Teen Mental Health Awareness Program to Educate and Encourage Empathy
Have you ever felt like everyone was looking, judging, talking about you? It overwhelms you so much that your heart starts beating fast, you start sweating and feel nauseous? You need to escape, either by leaving or by looking at your phone? When you lay down to go to sleep, do you start thinking about your day, everything you said, what other people said to you, your school work, friendships and what you’re going to do with your life? This thinking turns to worry, and you start sweating and you can’t turn it off or go to sleep? You try watching TV, going on your phone or reading but you can’t turn off these thoughts?
In 7th grade I started Middle School and I started feeling everything above and I didn’t know what to do, how to communicate or who to communicate to. I fell deeper and deeper into a hole and then I started to get sick physically. I got so sick that I couldn’t walk so I couldn’t go to school. Even when I got better physically, my mind was still racing and by now I’d lost most of my friends. They didn’t know what I was going through or what was wrong with me and they turned away. If only they knew, maybe if they reached out and asked me. If only they knew this was anxiety and I couldn’t help feeling the way I feel, would they have been more understanding and compassionate?
By the time High School started, my parents knew I had anxiety and suspected I had depression, but they didn’t know what to do or who to ask. My mom took me to my pediatrician and luckily, he knew what to do. He was firm with my parents because he’d seen this before and had experienced it with his own son. He said, “we need to run some blood test to rule out any medical conditions, but this is depression and it’s bad “. First, he asked me what caused me the most anxiety and I said school because it’s so big and there are so many people. He told my mom, you need to withdraw her from public school and find another way for her to do school or I’m going to hospitalize her. Since I had Social Anxiety first and foremost, he said let’s address this first. This was the best thing that ever happened to me! Someone, an adult, a doctor, understood me, what I was going through and what I needed.

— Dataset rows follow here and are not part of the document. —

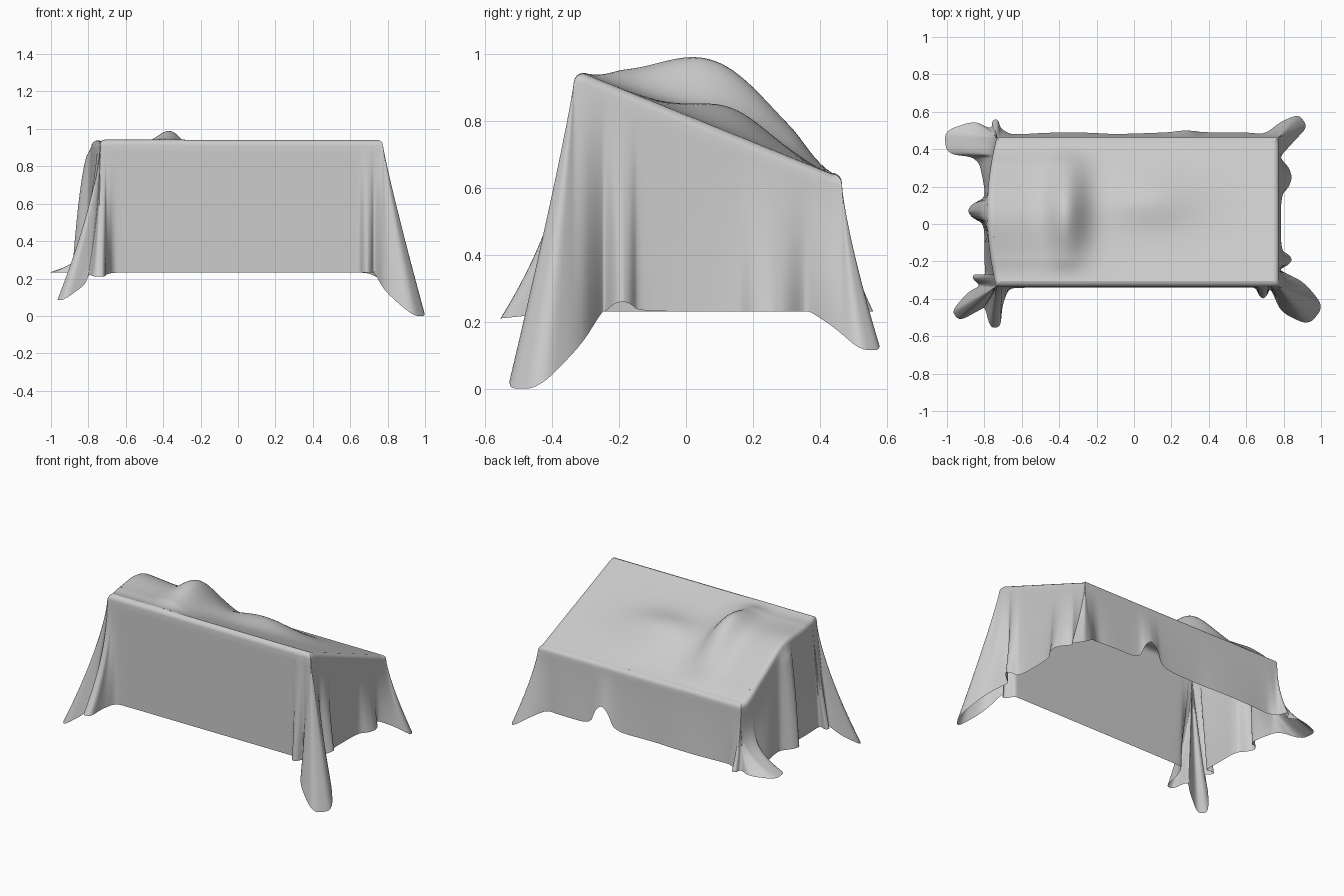
import bpy, math
from mathutils import Vector

if "Cube" in bpy.data.objects:
    bpy.data.objects.remove(bpy.data.objects["Cube"])

FRONT, BACK, RIGHT, R, HEM = -0.335, 0.465, 0.775, 0.03, 0.22


def left_edge(y):
    return -0.785 + 0.05 * ((y - 0.06) / 0.4) ** 2


# Sloping top of the cover, with a tall ridge to the left and a low swell to the right
def height(x, y):
    def bell(v, c, s):
        return math.exp(-((v - c) / s) ** 2 / 2)
    base = 0.94 - 0.405 * (y + 0.33)
    w = max(0, min(1, (y - FRONT) / 0.15)) * max(0, min(1, (BACK - y) / 0.15))
    w = w * w * (3 - 2 * w)
    plateau = 0.11 / (1 + math.exp((x + 0.27) / 0.06)) + 0.1 * max(0, -x - 0.5)
    ridge = (plateau + 0.1 * bell(x, -0.36, 0.07)) * bell(y, 0.09, 0.18)
    swell = 0.075 * bell(x, 0.08, 0.19) * bell(y, 0.14, 0.11)
    return base + w * (ridge + swell)


def clamp(x, y, inset):
    y = max(FRONT + inset, min(BACK - inset, y))
    return max(left_edge(y) + inset, min(RIGHT - inset, x)), y


def make(name, verts, faces):
    me = bpy.data.meshes.new(name)
    me.from_pydata(verts, [], faces)
    ob = bpy.data.objects.new(name, me)
    bpy.context.collection.objects.link(ob)
    for p in me.polygons:
        p.use_smooth = True
    return ob


# Hem of the hanging cloth, built anticlockwise
hem = []


def straight(x, y):
    hem.append(Vector((x, y, HEM, 1.2)))


def lobe(cx, cy, angle, length, spread, tip_z, power):
    """One fold swinging out from a corner: two shoulders and a blunt tip."""
    for side in (-1, -0.3, 0.3, 1):
        a = math.radians(angle + side * spread)
        shoulder = abs(side) == 1
        r = length * (0.55 if shoulder else 1.05)
        z = HEM + (tip_z - HEM) * (0.45 if shoulder else 1.05)
        hem.append(Vector((cx + r * math.cos(a), cy + r * math.sin(a), z, power)))


def pleat(start, direction, width, out, lift, power):
    """A ripple in a straight side: out moves it sideways, lift raises the hem."""
    s, d = Vector(start), Vector(direction)
    normal = Vector((d.y, -d.x))
    for t, f in ((-1, 0), (-0.5, 0.75), (0, 1), (0.5, 0.75), (1, 0)):
        p = s + d * t * width + normal * out * f
        hem.append(Vector((p.x, p.y, HEM + lift * f, power)))


# front side and front right corner
straight(-0.6, -0.34)
straight(0, -0.34)
straight(0.6, -0.34)
pleat((0.69, -0.34), (1, 0), 0.04, 0.06, 0, 1.1)
lobe(RIGHT, FRONT, -38, 0.25, 48, 0, 1.1)
# right side and back right corner
straight(0.785, -0.25)
pleat((0.785, -0.19), (0, 1), 0.05, 0.06, 0.03, 1.3)
pleat((0.785, 0.25), (0, 1), 0.1, 0.06, 0, 1.5)
straight(0.79, 0.37)
lobe(RIGHT, BACK, 34, 0.155, 48, 0.11, 1.3)
# back side with its lifted arch, and back left flap lying flat
straight(0.7, 0.48)
straight(0.6, 0.49)
pleat((0.28, 0.49), (-1, 0), 0.09, 0.01, 0.15, 1.3)
pleat((-0.35, 0.48), (-1, 0), 0.25, 0.01, 0, 1.3)
straight(-0.66, 0.48)
lobe(left_edge(BACK), BACK, 95, 0.09, 30, HEM, 2)
lobe(left_edge(BACK), BACK, 186, 0.27, 42, HEM, 4.5)
# left side and front left corner
straight(-0.8, 0.2)
pleat((-0.8, 0.07), (0, -1), 0.07, 0.09, 0.02, 0.5)
straight(-0.8, -0.18)
lobe(-0.76, FRONT, 150, 0.11, 25, HEM, 1.2)
lobe(-0.76, FRONT, 219, 0.24, 26, 0.08, 1.4)
lobe(-0.76, FRONT, 275, 0.21, 24, HEM - 0.02, 2)
straight(-0.67, -0.345)

# Round the hem by cutting its corners
for _ in range(3):
    cut = []
    for i, a in enumerate(hem):
        b = hem[(i + 1) % len(hem)]
        cut += [a.lerp(b, 0.2), a.lerp(b, 0.8)]
    hem = cut

# Hanging skirt: rounded rim, then rows flaring down to the hem
ARC, ROWS = 4, 16
verts, n = [], ARC + ROWS + 1
for x, y, z, power in hem:
    ix, iy = clamp(x, y, R)
    ox, oy = clamp(x, y, 0)
    top = height(ix, iy)
    for k in range(ARC + 1):
        a = k / ARC * math.pi / 2
        s = math.sin(a)
        verts.append((ix + (ox - ix) * s, iy + (oy - iy) * s, top - R * (1 - math.cos(a))))
    for k in range(1, ROWS + 1):
        t = k / ROWS
        f = t ** power
        verts.append((ox + (x - ox) * f, oy + (y - oy) * f, top - R + (z - top + R) * t))
m = len(hem)
faces = [(i * n + k, i * n + k + 1, (i + 1) % m * n + k + 1, (i + 1) % m * n + k)
         for i in range(m) for k in range(n - 1)]
skirt = make("cloth_skirt", verts, faces)
low = min(v[2] for v in verts)

# Draped top sheet
NX, NY = 90, 45
verts = []
for j in range(NY + 1):
    y = FRONT + R + (BACK - FRONT - 2 * R) * j / NY
    x0, x1 = left_edge(y) + R, RIGHT - R
    for i in range(NX + 1):
        x = x0 + (x1 - x0) * i / NX
        verts.append((x, y, height(x, y)))
w = NX + 1
faces = [(j * w + i, j * w + i + 1, (j + 1) * w + i + 1, (j + 1) * w + i)
         for j in range(NY) for i in range(NX)]
top_sheet = make("cloth_top", verts, faces)

# Rest the lowest tip on the ground
for ob in (skirt, top_sheet):
    for v in ob.data.vertices:
        v.co.z -= low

It’s been 3 and a half years and I’ve graduated high school early and started community college. Between therapy, medication, family support and the ability to be able to work from home most of the time gave me the ability to heal and learn how to work with anxiety. It’s a work in progress and I have set backs, but that doesn’t get me down because I know it’s just temporary.
When it came time to start working on My Girl Scout Gold Award Project, which is the highest achievement you can accomplish within the organization. My personal experience inspired me to do something to help teens like me. I decided I wanted to teach teens about anxiety, the symptoms and the different kinds of anxiety, what’s the difference between being anxious and having an anxiety disorder and lastly what you can do to help others and yourself. I created a program called Teen Mental Health Awareness and it is designed for anyone to facilitate with a group. It includes a pre-survey to find out what your group already knows. Then they watch a series of videos, I include talking points for the person administering the program so they can get the group talking about what they saw in the videos. Lastly, they take a post survey to see what they learned and how they liked the program.
I have spent the last few months facilitating with groups of teens from 7th through 12th grade. This was so hard for me since I do still have Social Anxiety. It really pushed me outside my comfort zone, and it was so stressful, but I know I’m better for doing it. I’ve had great responses from my presentations. Kids have stood up and shared their experiences with anxiety and were open and were received openly by their peers. The teachers and adults watching told me that they thought it was great information and helpful to themselves as well as their students. I’m hopeful they will continue to use the program with upcoming classes.
To promote my project, I started Facebook (@teenmentalhealthawareness) and Instagram (@teen.mental.health.awareness) pages and a website (www.teenmentalhealthawareness.com) . These were all new experiences for me because I have not had social media since I realized in 7th grade it wasn’t good for me. I use these to share articles and information about anxiety and other mental health disorders. I have several hundred followers and I hope to increase that by continuing to share valuable information. During the promotion of my project I reached out to The Born This Way Foundation, Lady Gaga established to help destigmatize mental health disorders. Since communicating with the Foundation, they gave me an opportunity to apply for an internship.
My project has taught me so much about anxiety and myself. It also pushed me outside my comfort zone, increased my confidence and opened so many doors. I look forward to continuing to share my program with schools and groups as well as sharing valuable information on my social media pages.